On the other hand, it shows that for Jacob the most efficacious way to true reform was not by overhauling the theological or ecclesiological underpinnings of the Church. There was no need for more councils and more debate (remember, he had seen what would happen already at Basel). Rather, the path to true reform was within each individual. It was the commitment to adhere to the religious vocation or state in life to which one was called and to which one had vowed. The vowed religious should be the best example for the way of contemplative and mystical prayer. Because that was not the case, others had appeared who were holier and more adept than they, namely women, not all of whom belonged to religious communities as traditionally conceived.
As mentioned before, the statue of Catherine of Siena next to the Castel Sant’Angelo and on the outskirts of Vatican City appears sad, but perhaps her countenance would better be described as regretful. It would certainly have been appropriate to capture her in a moment of regret for the sins of the Church or for the Schism that erupted at the end of her lifetime, but still to capture her on the move and continuing to work to make things different and better than they are. In his recent book on regret, Paul Griffiths makes the distinction between those things we wish to be otherwise from the historical past and those things which more properly belong to an individual’s personal past.
Coming to terms with these regrets and how to overcome them is difficult and complicated. The same might be said with the process of reform, which to be sure can provoke a certain amount of regret that things are not the way one thinks they should be. But perhaps Jacob of Paradies was correct in his interpretation inspired by Catherine of Siena, that the best way forward starts from within?
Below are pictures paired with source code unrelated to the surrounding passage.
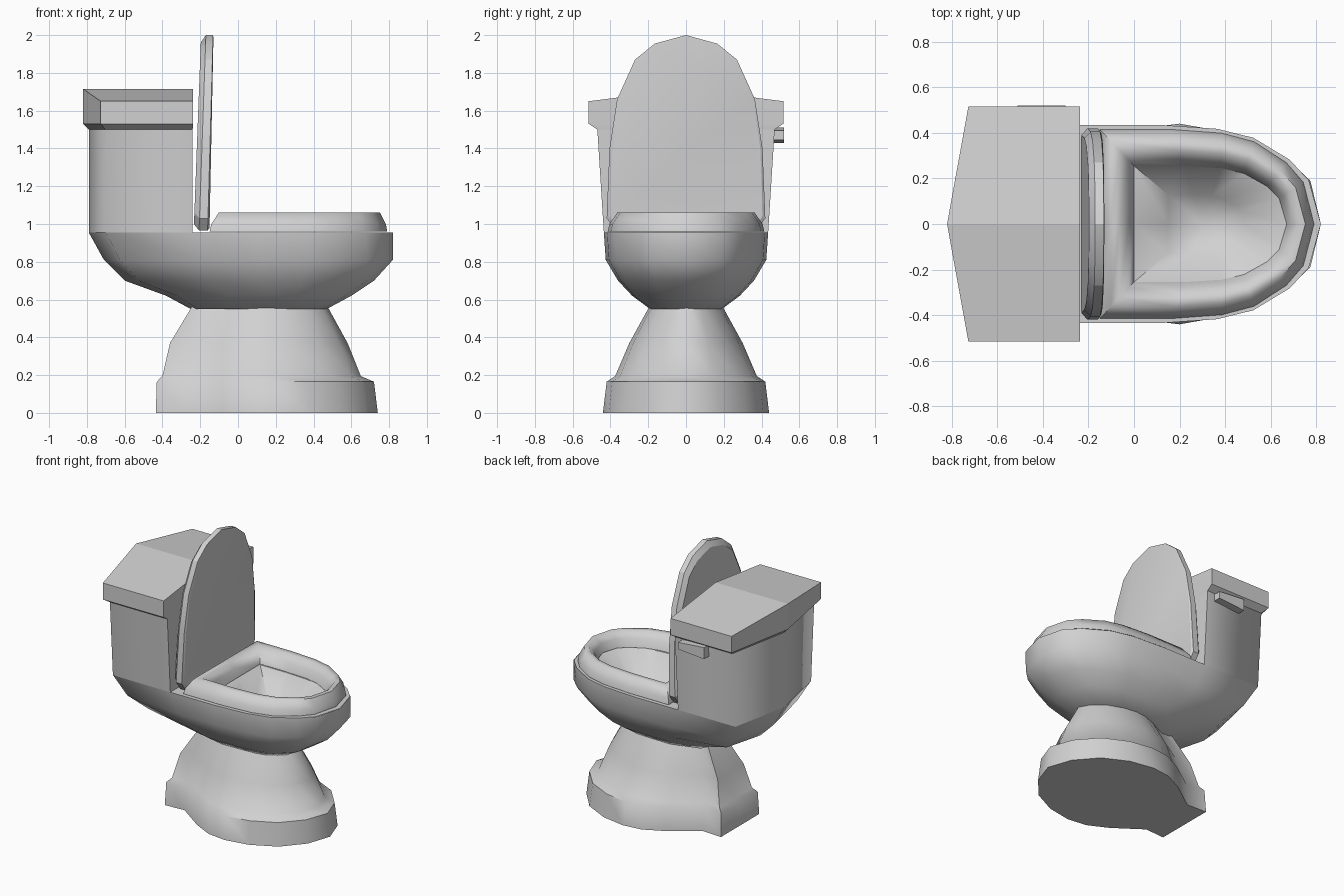
import bpy
import bmesh
import math

cube = bpy.data.objects.get("Cube")
if cube:
    bpy.data.objects.remove(cube, do_unlink=True)

GREY = (0.64, 0.64, 0.64, 1.0)
porcelain = bpy.data.materials.new("light_grey_porcelain")
porcelain.use_nodes = True
porcelain.diffuse_color = GREY
porcelain.node_tree.nodes["Principled BSDF"].inputs["Base Color"].default_value = GREY

# Normalised half outlines: (length fraction from the back, half-width fraction)
NOSE = [(.57, .96), (.72, .87), (.87, .65), (.95, .44), (1, 0)]
RIM = [(0, 0), (0, 1), (.33, 1)] + NOSE
FOOT = [(0, 0), (0, .5), (.13, .48), (.3, .8), (.42, .96), (.54, 1),
        (.69, .93), (.84, .73), (.95, .39), (1, 0)]


def ring(half, z, back, front, width):
    """Scale a half outline and mirror it into a closed ring."""
    pts = [(back + t * (front - back), w * width, z) for t, w in half]
    return pts + [(x, -y, h) for x, y, h in reversed(pts[1:-1])]


def blend(a, b, t, z):
    return [(p[0] + (q[0] - p[0]) * t, p[1] + (q[1] - p[1]) * t, z)
            for p, q in zip(a, b)]


def loft(name, rings, angle, caps=(True, True), closed=False):
    """Skin a stack of rings into one object."""
    bm = bmesh.new()
    rows = [[bm.verts.new(p) for p in r] for r in rings]
    n = len(rows[0])
    pairs = list(zip(rows, rows[1:]))
    if closed:
        pairs.append((rows[-1], rows[0]))
    for a, b in pairs:
        for i in range(n):
            j = (i + 1) % n
            bm.faces.new((a[i], a[j], b[j], b[i]))
    for row, wanted in zip((rows[0], rows[-1]), caps):
        if wanted and not closed:
            bm.faces.new(row)
    bmesh.ops.remove_doubles(bm, verts=bm.verts, dist=.0005)
    bmesh.ops.recalc_face_normals(bm, faces=bm.faces)
    mesh = bpy.data.meshes.new(name)
    bm.to_mesh(mesh)
    bm.free()
    mesh.materials.append(porcelain)
    obj = bpy.data.objects.new(name, mesh)
    bpy.context.collection.objects.link(obj)
    bpy.ops.object.select_all(action="DESELECT")
    obj.select_set(True)
    bpy.context.view_layer.objects.active = obj
    bpy.ops.object.shade_smooth_by_angle(angle=math.radians(angle))
    return obj


# Foot and flared pedestal
loft("pedestal", [ring(FOOT, *r) for r in (
    (0, -.435, .74, .44), (.165, -.43, .72, .42), (.195, -.4, .65, .375),
    (.37, -.36, .58, .3), (.57, -.24, .47, .19))], 48)


# Bowl underside, running back beneath the tank, then over the rim into the basin
def belly(z, back, front, width, corner):
    half = [(0, 0), (.056, corner), (.34, 1), (.55, 1), (.71, .96),
            (.81, .87), (.91, .65), (.97, .44), (1, 0)]
    return ring(half, z, back, front, width)


loft("bowl", [belly(*r) for r in (
    (.55, -.25, .47, .19, .7), (.62, -.38, .6, .285, .7),
    (.7, -.6, .72, .36, .78), (.81, -.71, .82, .425, .9),
    (.955, -.79, .82, .435, 1))], 80, caps=(True, False))

hole = ring(RIM, .955, 0, .67, .255)
rim = ring(RIM, .955, -.24, .82, .435)
pit = [(.3, 0, .74)] * len(hole)
loft("rim_and_basin", [pit, blend(hole, pit, .5, .79), hole, rim], 50,
     caps=(False, False))

# Tank, pointed slightly at the back
TANK = [(0, 0), (.16, 1), (1, 1), (1, 0)]
loft("tank", [ring(TANK, z, -.79, -.24, w)
              for z, w in ((.955, .435), (1.51, .47))], 80)

# Tank cover with a shallow gable on top
cover = ring(TANK, 1.65, -.82, -.237, .515)
gable = [(x, y, 1.65 if abs(y) > .1 else 1.715) for x, y, z in cover]
lower = [(x, y, 1.53) for x, y, z in cover]
lip = ring(TANK, 1.5, -.79, -.24, .47)
loft("tank_cover", [lip, lower, gable], 20, caps=(True, False))
top = bpy.data.objects["tank_cover"]
bm = bmesh.new()
bm.from_mesh(top.data)
upper = sorted((v for v in bm.verts if v.co.z > 1.6), key=lambda v: v.co.y)
right = sorted(upper[:2], key=lambda v: v.co.x)
ridge = sorted(upper[2:4], key=lambda v: v.co.x)
left = sorted(upper[4:], key=lambda v: v.co.x)
bm.faces.new((right[0], right[1], ridge[1], ridge[0]))
bm.faces.new((ridge[0], ridge[1], left[1], left[0]))
bmesh.ops.recalc_face_normals(bm, faces=bm.faces)
bm.to_mesh(top.data)
bm.free()

# Rounded seat ring
outer = ring(RIM, .96, -.15, .79, .415)
SECTION = [(0, .96), (.06, 1.0), (.32, 1.06), (.58, 1.06), (.85, 1.02), (1, .96)]
loft("seat", [blend(outer, hole, t, z) for t, z in SECTION], 60, closed=True)

# Raised seat lid: outline as (half-width, height), leaning slightly
LID = [(0, .965), (.37, .965), (.42, 1.03), (.405, 1.4), (.365, 1.66),
       (.27, 1.87), (.165, 1.955), (0, 2.0)]


def lid_ring(x, lean, scale):
    pts = [(x + lean * (z - 1), y * scale, 1.45 + (z - 1.45) * scale) for y, z in LID]
    return pts + [(a, -y, z) for a, y, z in reversed(pts[1:-1])]


loft("seat_lid", [lid_ring(-.232, .035, .93), lid_ring(-.205, .035, 1),
                  lid_ring(-.16, .028, 1), lid_ring(-.15, .02, .97)], 25)

# Flush lever, thinner toward the front
loft("flush_lever", [[(x, y, z) for y, z in (
    (.44, 1.47 - h), (.52, 1.47 - h), (.52, 1.47 + h), (.44, 1.47 + h))]
    for x, h in ((-.51, .042), (-.3, .025))], 20)
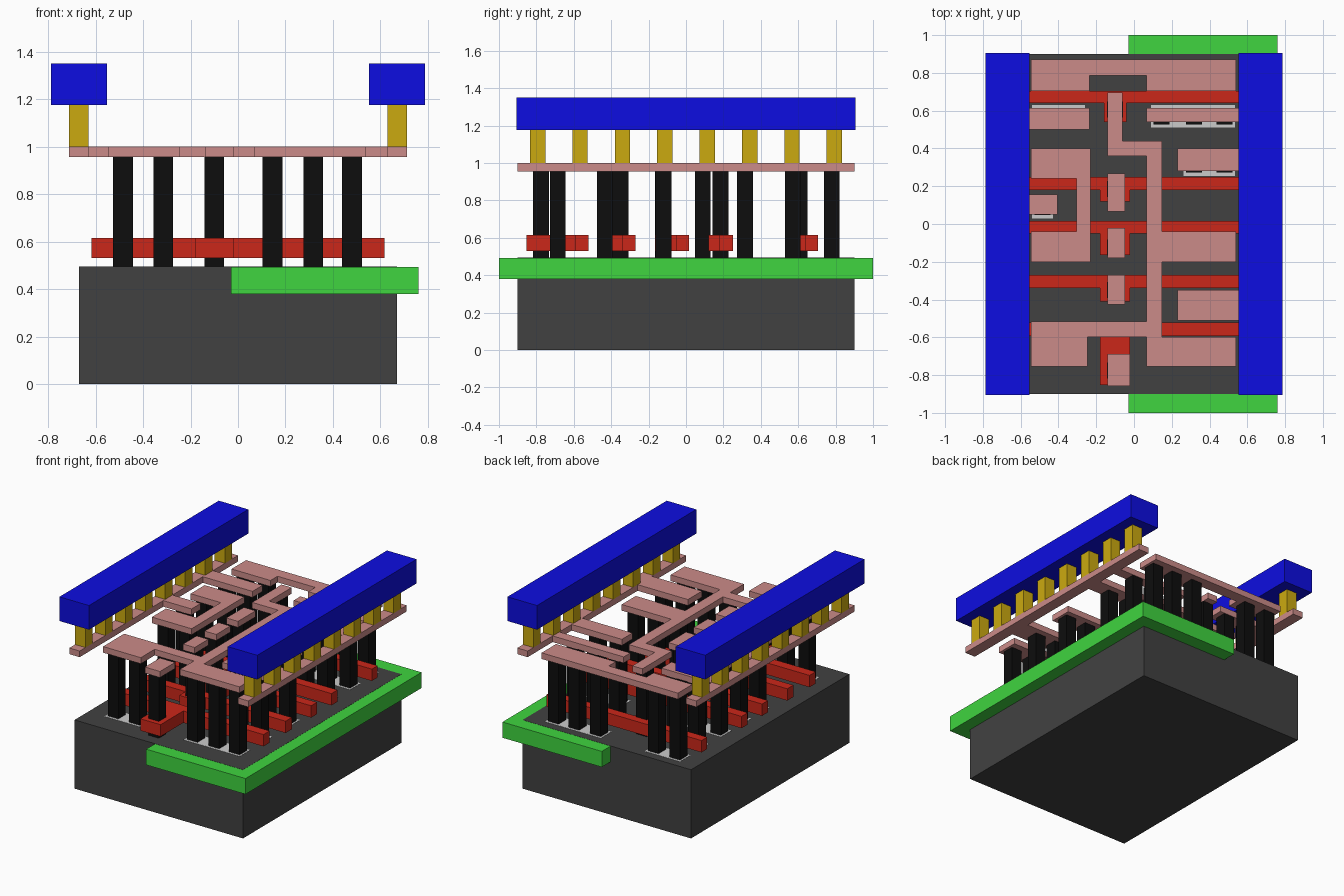
import bpy, bmesh

if "Cube" in bpy.data.objects:
    bpy.data.objects.remove(bpy.data.objects["Cube"])


def material(name, rgb):
    m = bpy.data.materials.new(name)
    m.diffuse_color = (*rgb, 1)
    m.use_nodes = True
    m.node_tree.nodes["Principled BSDF"].inputs["Base Color"].default_value = m.diffuse_color
    return m


DARK = material("dark_grey", (0.053, 0.053, 0.053))
LIGHT = material("light_grey", (0.55, 0.55, 0.55))
GREEN = material("green", (0.05, 0.66, 0.05))
RED = material("red", (0.6, 0.02, 0.01))
BLACK = material("black", (0.004, 0.004, 0.004))
PINK = material("pink", (0.6, 0.26, 0.25))
YELLOW = material("yellow", (0.6, 0.4, 0.005))
BLUE = material("blue", (0.004, 0.004, 0.75))


def plates(name, outlines, z0, z1, mat):
    """Extrude one or more flat outlines from z0 to z1 into a single object."""
    bm = bmesh.new()
    for pts in outlines:
        low = [bm.verts.new((x, y, z0)) for x, y in pts]
        top = [bm.verts.new((x, y, z1)) for x, y in pts]
        bm.faces.new(low[::-1])
        bm.faces.new(top)
        n = len(pts)
        for i in range(n):
            j = (i + 1) % n
            bm.faces.new((low[i], low[j], top[j], top[i]))
    bmesh.ops.recalc_face_normals(bm, faces=bm.faces)
    me = bpy.data.meshes.new(name)
    bm.to_mesh(me)
    bm.free()
    me.materials.append(mat)
    ob = bpy.data.objects.new(name, me)
    bpy.context.collection.objects.link(ob)
    return ob


def rect(x0, x1, y0, y1):
    return [(x0, y0), (x1, y0), (x1, y1), (x0, y1)]


def square(x, y, s=0.084):
    return rect(x - s / 2, x + s / 2, y - s / 2, y + s / 2)


# Base block and the well set into its right half
plates("substrate", [rect(-0.67, 0.67, -0.9, 0.9)], 0, 0.494, DARK)
plates("well", [rect(-0.03, 0.76, -1, 1)], 0.38, 0.493, GREEN)

# Gate strips: a bar across with a contact pad on its lower side
GX = 0.617
for i, (y0, y1, pad_y, pad_w) in enumerate([
        (0.64, 0.705, 0.54, 0.06), (0.18, 0.25, 0.12, 0.08),
        (-0.05, 0.017, -0.165, 0.08), (-0.34, -0.27, -0.41, 0.08),
        (-0.592, -0.522, -0.852, 0.08)]):
    a, b = -0.1 - pad_w, -0.1 + pad_w
    plates(f"gate_{i + 1}", [[(-GX, y0), (a, y0), (a, pad_y), (b, pad_y),
                              (b, y0), (GX, y0), (GX, y1), (-GX, y1)]],
           0.53, 0.615, RED)

# Contact pillars, with thin diffusion patches under each row
LEFT, RIGHT = (-0.485, -0.315), (0.145, 0.317, 0.48)
ROWS = [(0.78, LEFT), (0.57, LEFT), (0.315, LEFT), (0.09, LEFT[:1]),
        (-0.12, LEFT), (-0.685, LEFT),
        (0.78, RIGHT), (0.57, RIGHT), (0.315, RIGHT[1:]),
        (-0.12, RIGHT), (-0.435, RIGHT[1:]), (-0.685, RIGHT)]
plates("contacts", [square(x, y) for y, xs in ROWS for x in xs],
       0.494, 0.956, BLACK)
plates("diffusion_patches",
       [rect(xs[0] - 0.055, xs[-1] + 0.055, y - 0.06, y + 0.06)
        for y, xs in ROWS], 0.48, 0.4955, LIGHT)
plates("gate_contacts",
       [square(-0.1, y) for y in (0.607, 0.185, -0.125, -0.35, -0.775)],
       0.494, 0.956, BLACK)

# Lower metal layer
M0, M1 = 0.956, 1.0


def rail(name, side, straps):
    """Supply rail with straps reaching inward, given top to bottom."""
    pts = [(0.712 * side, -0.9), (0.712 * side, 0.9), (0.63 * side, 0.9)]
    for x, y1, y0 in straps:
        pts += [(0.63 * side, y1), (x, y1), (x, y0), (0.63 * side, y0)]
    pts.append((0.63 * side, -0.9))
    plates(name, [pts], M0, M1, PINK)


rail("left_rail", -1, [(-0.235, 0.615, 0.5), (-0.405, 0.155, 0.05)])
rail("right_rail", 1, [(0.065, 0.615, 0.54), (0.23, 0.4, 0.28),
                       (0.23, -0.35, -0.51)])
plates("top_bridge", [[(-0.545, 0.705), (-0.235, 0.705), (-0.235, 0.785),
                       (0.065, 0.785), (0.065, 0.705), (0.54, 0.705),
                       (0.54, 0.87), (-0.545, 0.87)]], M0, M1, PINK)
plates("left_link", [[(-0.545, 0.4), (-0.23, 0.4), (-0.23, -0.2),
                      (-0.545, -0.2), (-0.545, -0.04), (-0.305, -0.04),
                      (-0.305, 0.24), (-0.545, 0.24)]], M0, M1, PINK)
plates("centre_link", [[(-0.14, 0.695), (-0.06, 0.695), (-0.06, 0.44),
                        (0.147, 0.44), (0.147, -0.04), (0.54, -0.04),
                        (0.54, -0.2), (0.147, -0.2), (0.147, -0.597),
                        (0.54, -0.597), (0.54, -0.755), (0.067, -0.755),
                        (0.067, -0.597), (-0.245, -0.597), (-0.245, -0.755),
                        (-0.545, -0.755), (-0.545, -0.515), (0.067, -0.515),
                        (0.067, 0.36), (-0.14, 0.36)]], M0, M1, PINK)
plates("gate_pads", [rect(-0.14, -0.047, 0.067, 0.267),
                     rect(-0.14, -0.047, -0.18, -0.02),
                     rect(-0.14, -0.047, -0.425, -0.27),
                     rect(-0.14, -0.02, -0.858, -0.687)], M0, M1, PINK)

# Vias and upper power bars on both sides
for side, label in ((-1, "left"), (1, "right")):
    plates(f"{label}_vias",
           [square(0.671 * side, -0.793 + i * 0.2266, 0.082) for i in range(8)],
           M1, 1.176, YELLOW)
    xs = sorted((0.552 * side, 0.787 * side))
    plates(f"{label}_power_bar", [rect(*xs, -0.905, 0.905)], 1.176, 1.35, BLUE)
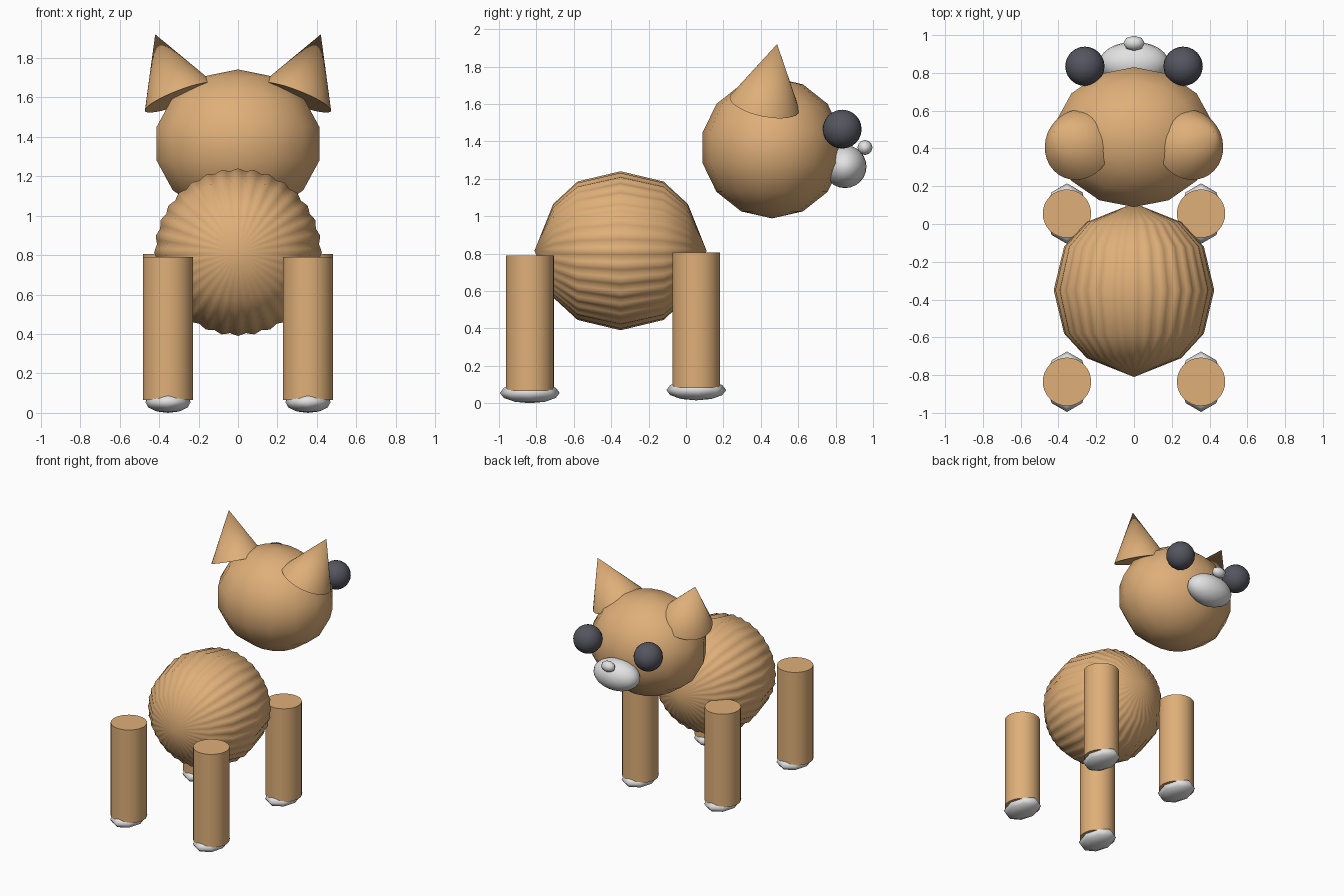
import bpy, bmesh, math
from mathutils import Matrix, Vector

if "Cube" in bpy.data.objects:
    bpy.data.objects.remove(bpy.data.objects["Cube"])


def material(name, rgb):
    m = bpy.data.materials.new(name)
    m.diffuse_color = (*rgb, 1.0)
    m.use_nodes = True
    m.node_tree.nodes["Principled BSDF"].inputs["Base Color"].default_value = m.diffuse_color
    return m


TAN = material("tan fur", (0.74, 0.43, 0.19))
WHITE = material("pale grey", (0.76, 0.76, 0.76))
DARK = material("dark slate", (0.09, 0.09, 0.115))


def lathe(name, profile, segs, mat, loc, scale=(1, 1, 1), axis=(0, 0, 1), rib=None, angle=180):
    """Spin (radius, height) points around an axis; zero radius makes a pole."""
    bm = bmesh.new()
    rings = []
    for r, h in profile:
        if r < 1e-6:
            rings.append([bm.verts.new((0, 0, h))])
            continue
        ring = []
        for i in range(segs):
            a = 2 * math.pi * i / segs + math.pi / 2
            k = r * (rib(a) if rib else 1)
            ring.append(bm.verts.new((k * math.cos(a), k * math.sin(a), h)))
        rings.append(ring)
    for lo, hi in zip(rings, rings[1:]):
        for i in range(segs):
            j = (i + 1) % segs
            if len(lo) == 1:
                bm.faces.new((lo[0], hi[j], hi[i]))
            elif len(hi) == 1:
                bm.faces.new((lo[i], lo[j], hi[0]))
            else:
                bm.faces.new((lo[i], lo[j], hi[j], hi[i]))
    turn = Vector((0, 0, 1)).rotation_difference(Vector(axis).normalized()).to_matrix().to_4x4()
    bm.transform(Matrix.Translation(loc) @ turn @ Matrix.Diagonal((*scale, 1)))
    bmesh.ops.recalc_face_normals(bm, faces=bm.faces[:])
    me = bpy.data.meshes.new(name)
    bm.to_mesh(me)
    bm.free()
    me.materials.append(mat)
    ob = bpy.data.objects.new(name, me)
    bpy.context.collection.objects.link(ob)
    bpy.ops.object.select_all(action='DESELECT')
    ob.select_set(True)
    bpy.context.view_layer.objects.active = ob
    if angle >= 180:
        bpy.ops.object.shade_smooth()
    else:
        bpy.ops.object.shade_smooth_by_angle(angle=math.radians(angle))
    return ob


def arc(rings):
    """Half circle profile for a ball."""
    steps = [math.pi * i / rings for i in range(rings + 1)]
    return [(math.sin(t), -math.cos(t)) for t in steps]


def ball(name, mat, loc, scale, segs=24, rings=12):
    return lathe(name, arc(rings), segs, mat, loc, scale)


# ribbed body, lying along y
half = [(0, 0.46), (0.25, 0.36), (0.37, 0.23)]
body_profile = [(r, -h) for r, h in half] + [(0.425, 0)] + half[::-1]
lathe("body", body_profile, 128, TAN, (0, -0.35, 0.815), axis=(0, 1, 0),
      rib=lambda a: 0.985 + 0.015 * math.cos(32 * a))

# head, muzzle and nose
ball("head", TAN, (0, 0.46, 1.365), (0.435, 0.38, 0.377), 14, 7)
ball("muzzle", WHITE, (0, 0.85, 1.265), (0.185, 0.115, 0.115))
ball("nose", WHITE, (0, 0.957, 1.367), (0.057, 0.04, 0.04), 8, 6)

for side, sx in (("left", -1), ("right", 1)):
    # eyes and tilted cone ears
    ball(side + "_eye", DARK, (sx * 0.26, 0.835, 1.465), (0.104, 0.104, 0.104))
    base, tip = Vector((sx * 0.295, 0.42, 1.60)), Vector((sx * 0.42, 0.487, 1.92))
    lathe(side + "_ear", [(0, 0), (0.19, 0), (0, (tip - base).length)], 32, TAN, base,
          axis=tip - base, angle=60)
    # legs and low-sided paws
    for end, y, lift in (("front", 0.055, 0.015), ("back", -0.835, 0.0)):
        lathe(f"{side}_{end}_leg", [(0, 0), (0.128, 0), (0.128, 0.725), (0, 0.725)], 32, TAN,
              (sx * 0.355, y, 0.065 + lift), angle=40)
        ball(f"{side}_{end}_paw", WHITE, (sx * 0.355, y, 0.055 + lift), (0.115, 0.16, 0.055), 8, 6)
 G. Parsons, “A Neglected Sculpture: The Monument to Catherine of Siena at Castel Sant’Angelo,” in Papers of the British School at Rome 76 (2008), 257-276.
 S. Noffke, “Catherine of Siena,” in Medieval Holy Women in the Christian Tradition, c. 1100-c. 1500, ed. A. Minnis and R. Voaden (Brepols Essays in European Culture 1), Turnhout 2010, 601-622.
 Raimondo da Capua, Legenda maior, sive Legenda admirabilis virginis Catherine de Senis, ed. S. Nocentini (Edizione nazionale dei testi mediolatini d’Italia 31), Firenze 2013. The passages summarized here occur on pp. 204-205 of this edition.
 Raimondo da Capua, Legenda maior II.12, ed. Nocentini, p. 204.
 T. Brakmann, “The Transmission of the Upper German Life of Catherine of Siena,” in Catherine of Siena: The Creation of a Cult, ed. J.F. Hamburger and G. Signori (Medieval Women: Texts and Contexts 13), Turnhout 2013, 83-108.
 For this paragraph on Vincent of Aggsbach, I rely upon D.D. Martin, “Carthusians as Advocates of Women Visionary Reformers,” in Studies in Carthusian Monasticism in the Late Middle Ages, ed. J.M. Luxford (Medieval Church Studies 14), Turnhout 2008, 127-153, esp. 142-150.
 I have studied Jacob of Paradies in two articles: “How to Use a Well-Stocked Library: Erfurt Carthusians on the Industriae of Mystical Theology,” in Die Bibliothek – The Library – La Bibliothèque, ed. A. Speer and L. Rueke (Miscellanea Mediaevalia 41), Berlin-Boston 2020, 656-675, and “Medicinales Confusiones: The Role and Authority of Female Mystics in Jacobus de Paradiso’s De theologia mystica,” in Die Kartause als Text-Raum, ed. B. Nemes, forthcoming.
 P. Griffiths, Regret, Notre Dame 2021.